Lines with the word "name" are the ones wanted. Copy each of them from the entries below.

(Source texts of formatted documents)
====

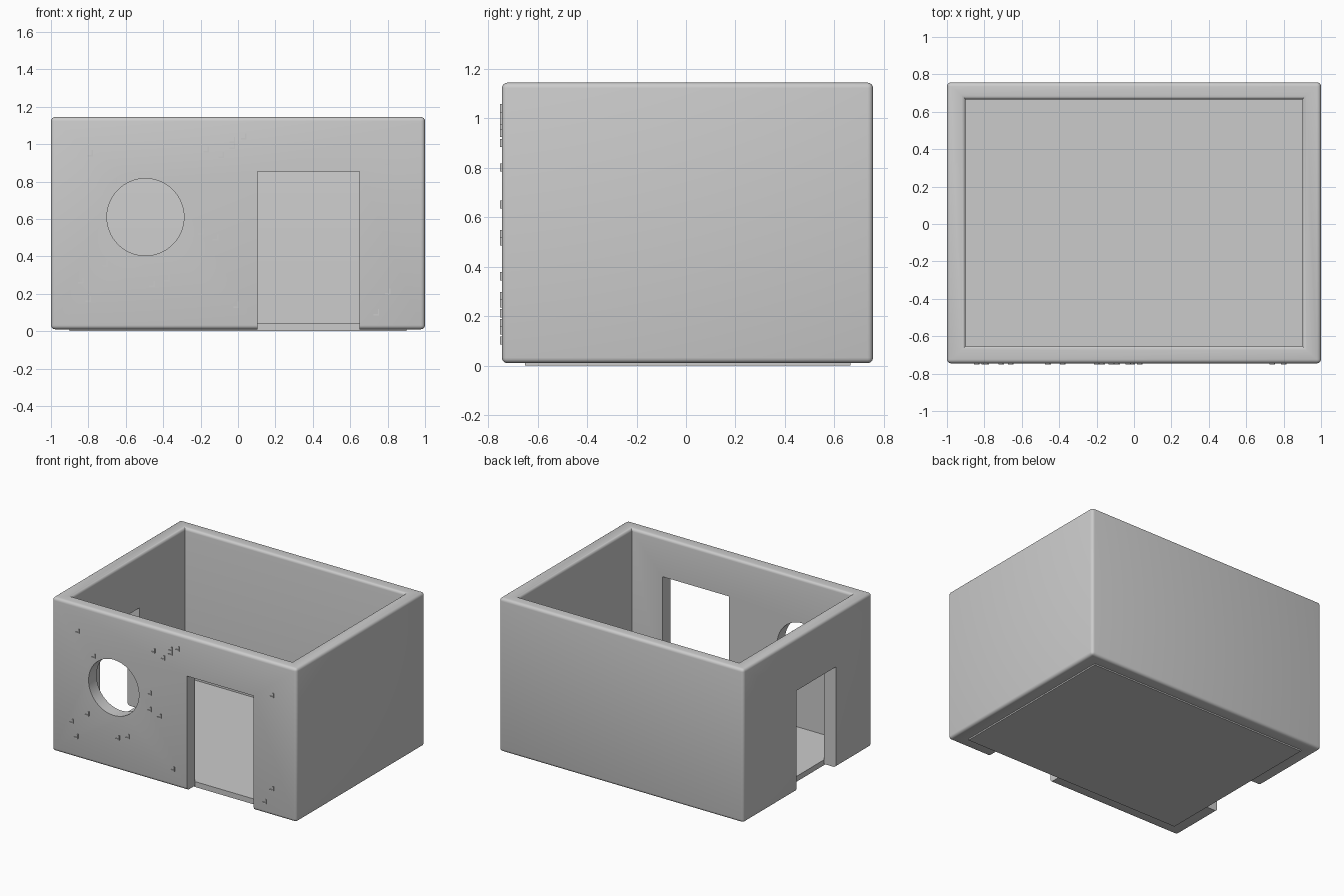
import bpy, bmesh, math
from mathutils import Vector, Matrix

if "Cube" in bpy.data.objects:
    bpy.data.objects.remove(bpy.data.objects["Cube"])

grey = bpy.data.materials.new("plaster grey")
grey.diffuse_color = (0.6, 0.6, 0.6, 1)
grey.use_nodes = True
grey.node_tree.nodes["Principled BSDF"].inputs["Base Color"].default_value = grey.diffuse_color

X0, X1, Y0, Y1, Z0, Z1 = -1.0, 1.0, -0.745, 0.757, 0.01, 1.145
IX, IY0, IY1 = 0.9, -0.652, 0.666      # inner faces of the walls


def add_object(name, bm):
    bmesh.ops.recalc_face_normals(bm, faces=bm.faces[:])
    mesh = bpy.data.meshes.new(name)
    bm.to_mesh(mesh)
    bm.free()
    mesh.materials.append(grey)
    obj = bpy.data.objects.new(name, mesh)
    bpy.context.collection.objects.link(obj)
    return obj


def add_box(bm, lo, hi):
    lo, hi = Vector(lo), Vector(hi)
    m = Matrix.Translation((lo + hi) / 2) @ Matrix.Diagonal((*(hi - lo), 1))
    bmesh.ops.create_cube(bm, size=1, matrix=m)


def box(name, lo, hi):
    bm = bmesh.new()
    add_box(bm, lo, hi)
    return add_object(name, bm)


# Wall ring, open at top and bottom
bm = bmesh.new()


def ring(x0, x1, y0, y1, z):
    return [bm.verts.new((x, y, z)) for x, y in ((x0, y0), (x1, y0), (x1, y1), (x0, y1))]


loops = [ring(X0, X1, Y0, Y1, Z0), ring(X0, X1, Y0, Y1, Z1),
         ring(-IX, IX, IY0, IY1, Z1), ring(-IX, IX, IY0, IY1, Z0)]
for k in range(4):
    a, b = loops[k], loops[(k + 1) % 4]
    for i in range(4):
        j = (i + 1) % 4
        bm.faces.new((a[i], a[j], b[j], b[i]))
outer, inner_top = set(loops[0] + loops[1]), set(loops[2])
round_edges = [e for e in bm.edges if set(e.verts) <= outer or set(e.verts) <= inner_top]
bmesh.ops.bevel(bm, geom=round_edges, offset=0.022, segments=4, profile=0.5, affect='EDGES')
walls = add_object("walls", bm)

# Openings: front door, side door, round window
cutters = [box("front_door_cutter", (0.105, -0.9, -0.1), (0.65, -0.5, 0.855)),
           box("side_door_cutter", (-1.2, -0.325, -0.1), (-0.8, 0.135, 0.755))]
bm = bmesh.new()
bmesh.ops.create_cone(bm, cap_ends=True, segments=64, radius1=0.206, radius2=0.206, depth=0.4,
                      matrix=Matrix.Translation((-0.495, -0.7, 0.61)) @ Matrix.Rotation(math.pi / 2, 4, 'X'))
cutters.append(add_object("round_window_cutter", bm))
for c in cutters:
    c.hide_render = True
    mod = walls.modifiers.new(c.name, 'BOOLEAN')
    mod.operation, mod.solver, mod.object = 'DIFFERENCE', 'EXACT', c

# Bake the cuts, then smooth the rounded rims
dg = bpy.context.evaluated_depsgraph_get()
baked = bpy.data.meshes.new_from_object(walls.evaluated_get(dg))
walls.modifiers.clear()
walls.data = baked
for c in cutters:
    bpy.data.objects.remove(c)
bpy.context.view_layer.objects.active = walls
walls.select_set(True)
bpy.ops.object.shade_smooth_by_angle(angle=math.radians(30))

# Floor slab between the walls
box("floor", (-IX, IY0, 0.0), (IX, IY1, 0.04))

# Tiny brick chips just proud of the front wall
chips = [(-.79, .94), (-.66, .79), (-.17, .96), (-.09, .93), (-.03, .98), (-.03, 1.01), (.03, 1.03),
         (-.2, .64), (-.2, .52), (-.12, .49), (-.71, .35), (-.84, .26), (-.8, .16),
         (-.46, .24), (-.38, .27), (-.01, .13), (.8, .89), (.8, .2), (.74, .09)]
bm = bmesh.new()
for x, z in chips:
    add_box(bm, (x - 0.015, Y0 - 0.007, z - 0.005), (x + 0.015, Y0 + 0.004, z + 0.003))
    add_box(bm, (x + 0.008, Y0 - 0.007, z + 0.003), (x + 0.015, Y0 + 0.004, z + 0.028))
add_object("brick_chips", bm)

====

** YOUR RESPONSE **
def add_object(name, bm):
    mesh = bpy.data.meshes.new(name)
    obj = bpy.data.objects.new(name, mesh)
def box(name, lo, hi):
    return add_object(name, bm)
    mod = walls.modifiers.new(c.name, 'BOOLEAN')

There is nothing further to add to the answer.